The Governor reiterated that he is not simply waiting for more boom, and instead, the state continues to pursue alternative options to booming. Governor Jindal said, “We are aggressively pursuing booming alternatives, as that is only one tool in the toolbox.”
The Governor provided an update on various alternative projects being pursued to contain the oil:
Elmer’s Island at Grande Isle: National Guard engineers continue to backfill gaps and conduct maintenance in the vicinity of Elmer’s Island where they closed a 785- foot gap last week.

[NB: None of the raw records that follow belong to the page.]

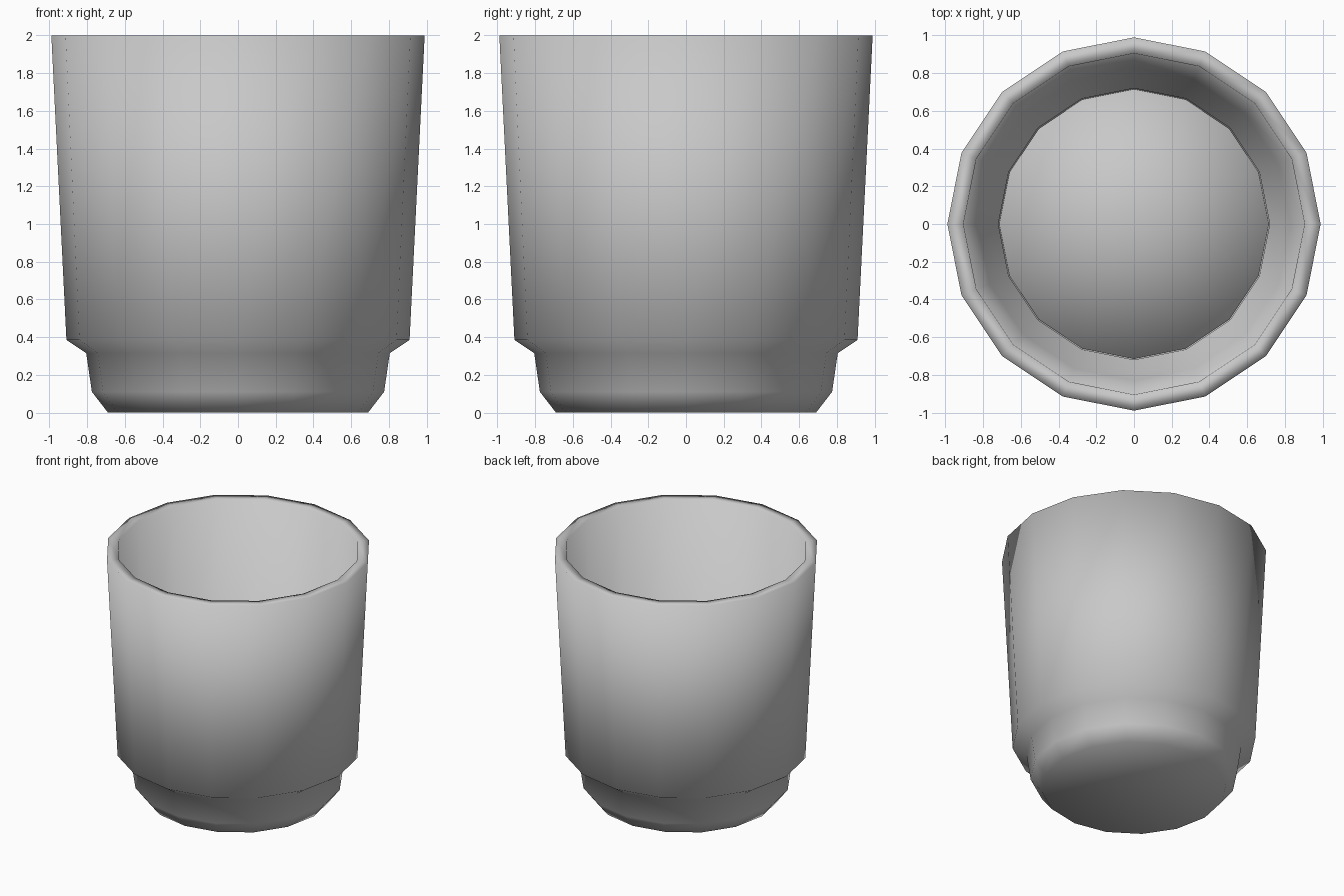
import bpy
import bmesh
from math import tau
from mathutils import Vector

SIDES = 16

cube = bpy.data.objects.get("Cube")
if cube:
    bpy.data.objects.remove(cube, do_unlink=True)

# Single plain grey
grey = bpy.data.materials.new("light_grey")
grey.use_nodes = True
colour = (0.58, 0.58, 0.58, 1.0)
grey.diffuse_color = colour
grey.node_tree.nodes["Principled BSDF"].inputs["Base Color"].default_value = colour


def lathe(name, profile):
    """Turn a (radius, height) profile around z into a smooth closed part."""
    bm = bmesh.new()
    verts = [bm.verts.new((r, 0, z)) for r, z in profile]
    edges = [bm.edges.new(pair) for pair in zip(verts, verts[1:])]
    bmesh.ops.spin(bm, geom=verts + edges, cent=Vector(), axis=(0, 0, 1),
                   angle=tau, steps=SIDES)
    bmesh.ops.remove_doubles(bm, verts=bm.verts, dist=0.0005)
    bmesh.ops.recalc_face_normals(bm, faces=bm.faces)
    for face in bm.faces:
        face.smooth = True
    mesh = bpy.data.meshes.new(name)
    bm.to_mesh(mesh)
    bm.free()
    mesh.materials.append(grey)
    obj = bpy.data.objects.new(name, mesh)
    bpy.context.collection.objects.link(obj)
    return obj


# Cup wall: stepped foot, tapered body, flat rim and matching inside
lathe("cup_body", [
    (0, 0), (0.69, 0), (0.775, 0.11), (0.805, 0.315), (0.91, 0.385),
    (0.99, 2.0), (0.905, 2.0),
    (0.83, 0.40), (0.72, 0.32), (0.715, 0.15), (0, 0.15),
])

# Softly shaded disc closing the inside of the foot
lathe("inner_floor", [(0, 0.18), (0.715, 0.18), (0.715, 0.10), (0, 0.10)])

Port Fourchon Sandbag Drop Operations: About 30 engineers from the 928th Engineer Company are filling five total gaps in the vicinity of Thunder Bayou in Port Fourchon. Teams are currently working simultaneously in the vicinity of Thunder Bayou and also on the western side of Elmer’s Island. Engineers are working from each end to the center to backfill five cuts on the island. Gap 1 on the east end is now 80 percent complete and Gap 5 on the west end is about 85 percent complete. The National Guard already closed a large 150-foot gap there last week.
Tiger Dam Project at Southwest Pass: Around 42 engineers from the 528th Engineer Battalion are working to secure 7.1 miles in Southwest Pass with Tiger Dams. Approximately 1.5 miles of the Tiger Dam is now completed and Guardsmen are currently assembling, laying out, and inflating additional sections. National Guardsmen have already positioned 92 pallets of Tiger Dam to Grand Isle for future deployment – which is around 7 miles of dam material.
Sand Fill: CPRA and the National Guard have also leaned forward and identified approximately 40 total locations where gaps in barrier islands could be filled with sandbags or dump trucks of sand. This strategy would complement a more complete and extensive dredging/sand booming plan.
As of this morning, the National Guard has now dropped 220 sandbags on Pelican Island to completely fill the first gap there, which was around 200 feet. They will begin to fill the second gap there today. There are eight gaps total in the plan for Pelican Island and another six gaps that need to be filled with sand bags in the plan for Scofield Island. Also, the National Guard’s staging area in Buras is now operational – which allows Blackhawks lifting the sandbags to make more trips more quickly and help speed up the work there.
Hesco Baskets (metal baskets with fabric sides that are filled with soil) - The state also recently got approval to deploy Hesco baskets on the backside of Grand Isle, Lafourche and in Cameron Parish to protect the shorelines there. Today, representatives from the National Guard, DNR and Lafourche Parish are meeting to coordinate Hesco basket placement in Lafourche.
Freshwater Diversions: The state is also already running a variety of freshwater diversions to push freshwater out to protect the shore.